No one said it would be easy. The scene on this stark pier was how Ellis Island must have looked in the '20s and '30s. Unlike that historic place, however, here an international fair was being held, and vendors were selling plastic cowboy dolls from Taiwan, glass snow scenes of New England from the Philippines, Stars and Stripes from Japan, Thanksgiving baskets from Guatemala, and Statues of Liberty from India. All the sellers, however, were made in America.
During the processing we were told how blessed we were by the local DAR, and we clapped politely when a Bulgarian Folk Troupe finished its endless repertoire. Then it was time for lunch.
As I tried to leave, I was restrained by a guard in a very rumpled uniform. He inquired if I had been officially made a citizen. As I had not yet been actually sworn in by a federal judge, he said, I should remain where I was.
I explained that I was hungry, that I had been there since 8:30 a.m., and it was time to eat. I could not, the guard said, leave until I was officially accepted. After five minutes of trying to reason with the guard, I realized I was behaving like an Englishman. It was time, I decided, to act like an American!
I have discovered more litigious people in America than anywhere I have been. Everything, it seems, can be disputed or resolved in court. Unlike most Europeans I know, Americans do not turn first to arbitration or conference to solve civil disagreements. They perk up at the mention of legal action.
I informed the guard there was nothing under the Constitution, federal law, or state law, by which I could be restrained from lunch; that, if there were, I would be most happy to learn about it.
The guard's stance weakened, and he glanced to either side. As I began to walk toward the exit, he hurried along with me, agreeing that it was my ''right'' to have lunch, but could I see his position? I could, he pointed out, easily walk away into the American mainstream, unnumbered, unstamped, and unsworn.
So when he asked for collateral against my good faith, I gave him something that, according to Madison Avenue, is ''accepted everywhere.'' He took my MasterCard, and I went to lunch.
Two hours later I returned. The din had increased. The Folk Troupe had left, but the room was now occupied by noisy children, and the hubbub of people talking in many voices and languages.
At 4:30 p.m. the judge began to swear us in, and we raised our hands in solemn obedience to the Constitution.
Several days later came a call from the Immigration and Naturalization Service.
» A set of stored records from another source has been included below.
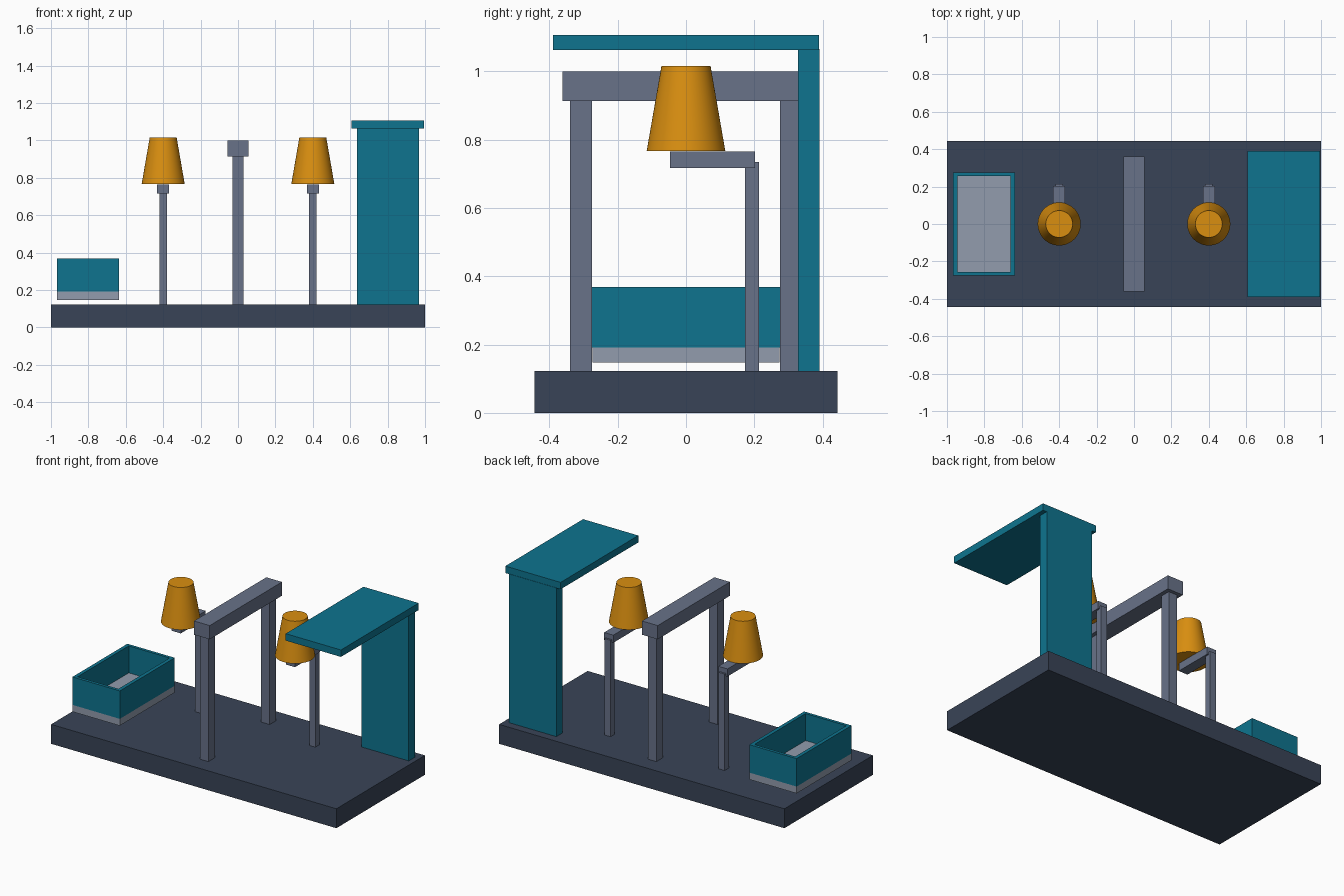
import bpy
import math

cube = bpy.data.objects.get("Cube")
if cube:
    bpy.data.objects.remove(cube, do_unlink=True)


def material(name, rgb):
    """Flat material from 0-255 sRGB values, converted to linear."""
    lin = [(c / 255 / 12.92) if c < 11 else ((c / 255 + 0.055) / 1.055) ** 2.4 for c in rgb]
    mat = bpy.data.materials.new(name)
    mat.use_nodes = True
    mat.diffuse_color = (*lin, 1)
    mat.node_tree.nodes["Principled BSDF"].inputs["Base Color"].default_value = (*lin, 1)
    return mat


SLATE = material("dark slate", (57, 68, 87))
STEEL = material("steel grey", (104, 114, 137))
PALE = material("pale grey", (146, 156, 173))
TEAL = material("teal", (14, 116, 143))
AMBER = material("amber", (218, 143, 16))


def box(name, x, y, z, mat):
    """Box from (min, max) ranges on each axis."""
    bpy.ops.mesh.primitive_cube_add(size=1)
    ob = bpy.context.object
    ob.name = name
    for v in ob.data.vertices:
        v.co = [r[0] if c < 0 else r[1] for c, r in zip(v.co, (x, y, z))]
    ob.data.materials.append(mat)
    return ob


FLOOR = 0.123

# Base slab
box("base", (-1, 1), (-0.443, 0.443), (0, FLOOR), SLATE)

# Central portal frame
for side, s in (("front", -1), ("back", 1)):
    ys = sorted((s * 0.275, s * 0.34))
    box(f"portal_{side}_post", (-0.03, 0.03), ys, (FLOOR, 0.913), STEEL)
box("portal_beam", (-0.055, 0.055), (-0.362, 0.362), (0.913, 1.0), STEEL)

# Two lamps: post, arm and tapered shade
for side, cx in (("right", -0.4), ("left", 0.4)):
    box(f"{side}_lamp_post", (cx - 0.021, cx + 0.021), (0.173, 0.214), (FLOOR, 0.734), STEEL)
    box(f"{side}_lamp_arm", (cx - 0.032, cx + 0.032), (-0.047, 0.202), (0.717, 0.765), STEEL)
    bpy.ops.mesh.primitive_cone_add(vertices=64, radius1=0.115, radius2=0.072,
                                    depth=0.248, location=(cx, 0, 0.891))
    shade = bpy.context.object
    shade.name = f"{side}_lamp_shade"
    shade.data.materials.append(AMBER)
    bpy.ops.object.shade_smooth_by_angle(angle=math.radians(30))

# Open bin on a pale floor plate
X0, X1, Y, T = -0.968, -0.636, 0.275, 0.023
box("bin_floor", (X0 + 0.001, X1 - 0.001), (-Y + 0.001, Y - 0.001), (0.147, 0.197), PALE)
WALL_Z = (0.191, 0.368)
box("bin_right_wall", (X0, X0 + T), (-Y, Y), WALL_Z, TEAL)
box("bin_left_wall", (X1 - T, X1), (-Y, Y), WALL_Z, TEAL)
box("bin_front_wall", (X0 + T, X1 - T), (-Y, -Y + 0.019), WALL_Z, TEAL)
box("bin_back_wall", (X0 + T, X1 - T), (Y - 0.019, Y), WALL_Z, TEAL)

# Canopy: back panel and overhanging roof
box("canopy_panel", (0.635, 0.967), (0.328, 0.391), (FLOOR, 1.065), TEAL)
box("canopy_roof", (0.607, 0.994), (-0.389, 0.389), (1.063, 1.107), TEAL)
I was asked if I had been sworn in. Yes, I said, of course. Then why didn't I retrieve my credit card?
''It's out of date,'' the new American said. He waited and, hearing no protest, gently hung up.